Published on July 13th, 2016 | by gareth0
E3 2016 Sets Records
When a couple big publishers said they were doing their own thing or not having their usual booth on the floor and opting for meetings only, doom and gloom predictions followed. I said many times on radio and online that this was not that big a deal and E3 will do just fine. Well the ESA has posted an update that says E3 2016 set records.
E3 2016 Showcases More Than 2,300 Products
E3 2016 once again delivered as the premier place to see what’s next in video games,
as more than 250 exhibitors displayed more than 2,300 products for industry
professionals, analysts, journalists and gamers.
Attendees had the chance to see the newest, most anticipated video games such as
Zelda: Breath of the Wild, Dishonored 2 and Battlefield 1, as well as the latest in
virtual reality and updates to the current console generation from Microsoft,
PlayStation and Nintendo.
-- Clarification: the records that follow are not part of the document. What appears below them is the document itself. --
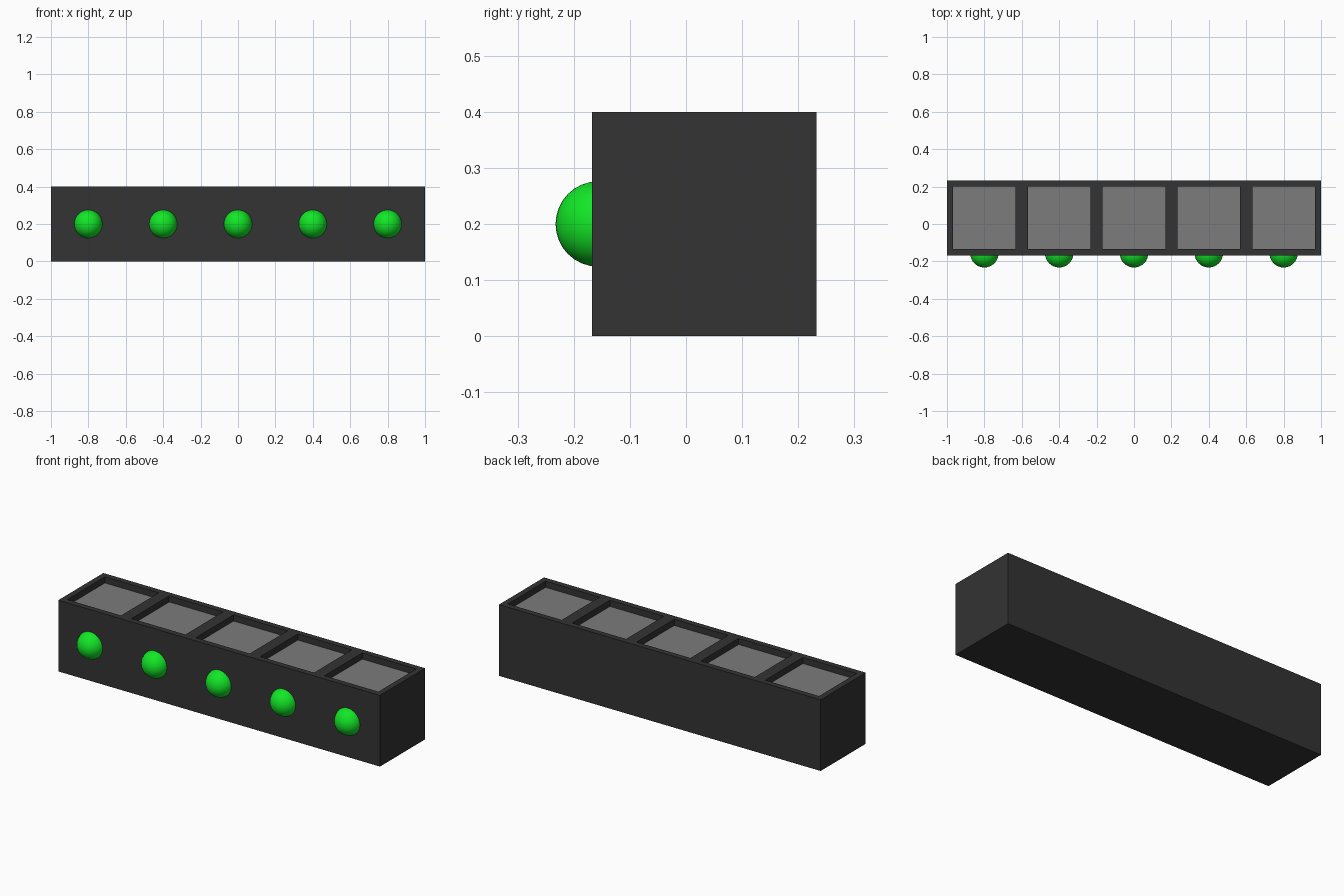
import bpy, bmesh
from mathutils import Matrix, Vector

if "Cube" in bpy.data.objects:
    bpy.data.objects.remove(bpy.data.objects["Cube"])

N, PITCH, H = 5, 0.4, 0.4      # cells, cell pitch, body height
CY = 0.0325                    # body centre in y (domes overhang the front)
RIM, DEPTH, PLATE = 0.0325, 0.035, 0.02
BALL = 0.076
XS = [(i - (N - 1) / 2) * PITCH for i in range(N)]


def material(name, rgb):
    m = bpy.data.materials.new(name)
    m.diffuse_color = (*rgb, 1)
    m.use_nodes = True
    m.node_tree.nodes["Principled BSDF"].inputs["Base Color"].default_value = m.diffuse_color
    return m


def finish(bm, name, mat):
    me = bpy.data.meshes.new(name)
    bm.to_mesh(me)
    bm.free()
    me.materials.append(mat)
    ob = bpy.data.objects.new(name, me)
    bpy.context.collection.objects.link(ob)
    return ob


def box(bm, size, centre):
    bmesh.ops.create_cube(bm, size=1, matrix=Matrix.Translation(centre) @ Matrix.Diagonal((*size, 1)))


dark = material("dark_casing", (0.033, 0.033, 0.033))
grey = material("grey_panel", (0.2, 0.2, 0.2))
green = material("green_light", (0.006, 0.8, 0.02))

# Casing: long bar split into cells, each with a square pocket in the top
bm = bmesh.new()
box(bm, (N * PITCH, 0.4, H), (0, CY, H / 2))
for x in XS[:-1]:
    bmesh.ops.bisect_plane(bm, geom=bm.verts[:] + bm.edges[:] + bm.faces[:],
                           plane_co=(x + PITCH / 2, 0, 0), plane_no=(1, 0, 0))
bm.normal_update()
tops = [f for f in bm.faces if f.normal.z > 0.9]
bmesh.ops.inset_individual(bm, faces=tops, thickness=RIM, use_even_offset=True)
for f in tops:
    wall = bmesh.ops.extrude_face_region(bm, geom=[f])["geom"]
    bmesh.ops.translate(bm, vec=Vector((0, 0, -DEPTH - PLATE)),
                        verts=[v for v in wall if isinstance(v, bmesh.types.BMVert)])
    bmesh.ops.delete(bm, geom=[f], context='FACES_ONLY')
bmesh.ops.recalc_face_normals(bm, faces=bm.faces[:])
finish(bm, "casing", dark)

for i, x in enumerate(XS, 1):
    # Grey panel filling the bottom of each pocket
    bm = bmesh.new()
    w = PITCH - 2 * RIM
    box(bm, (w, w, PLATE), (x, CY, H - DEPTH - PLATE / 2))
    finish(bm, f"top_panel_{i}", grey)

    # Green indicator ball set into the front face
    bm = bmesh.new()
    bmesh.ops.create_uvsphere(bm, u_segments=32, v_segments=16, radius=BALL,
                              matrix=Matrix.Translation((x, BALL - 0.2325, H / 2)))
    for f in bm.faces:
        f.smooth = True
    finish(bm, f"indicator_light_{i}", green)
This year’s event also featured the first-ever fan show, E3 Live. This brand new
event, which ran alongside E3 from June 14-16, offered fans the opportunity to
explore new games and technology, compete in various game competitions and interact
with developers. The event sold out within hours, as 20,000 fans from more than 100
countries enjoyed concerts from Steve Aoki, Wiz Khalifa, Big Boi and Empire of the
Alongside the new game and product announcements, this year’s event featured the
annual E3 College Game Competition, a game design contest among colleges and
universities with video game development programs. Industry experts awarded top
prize to Savannah College of Art and Design (SCAD) and its game Brobot Beatdown
[http://www.brobotbeatdown.com/], a virtual reality Mech combat game where players
pilot giant robots from a virtual cockpit to battle with friends. This was the third
time in four years SCAD has won this prestigious competition.
E3 2016 once again demonstrated the true value of video games in the entertainment
industry, showcasing video games’ evolution through virtual and augmented reality,
mobile technology and new, more advanced consoles.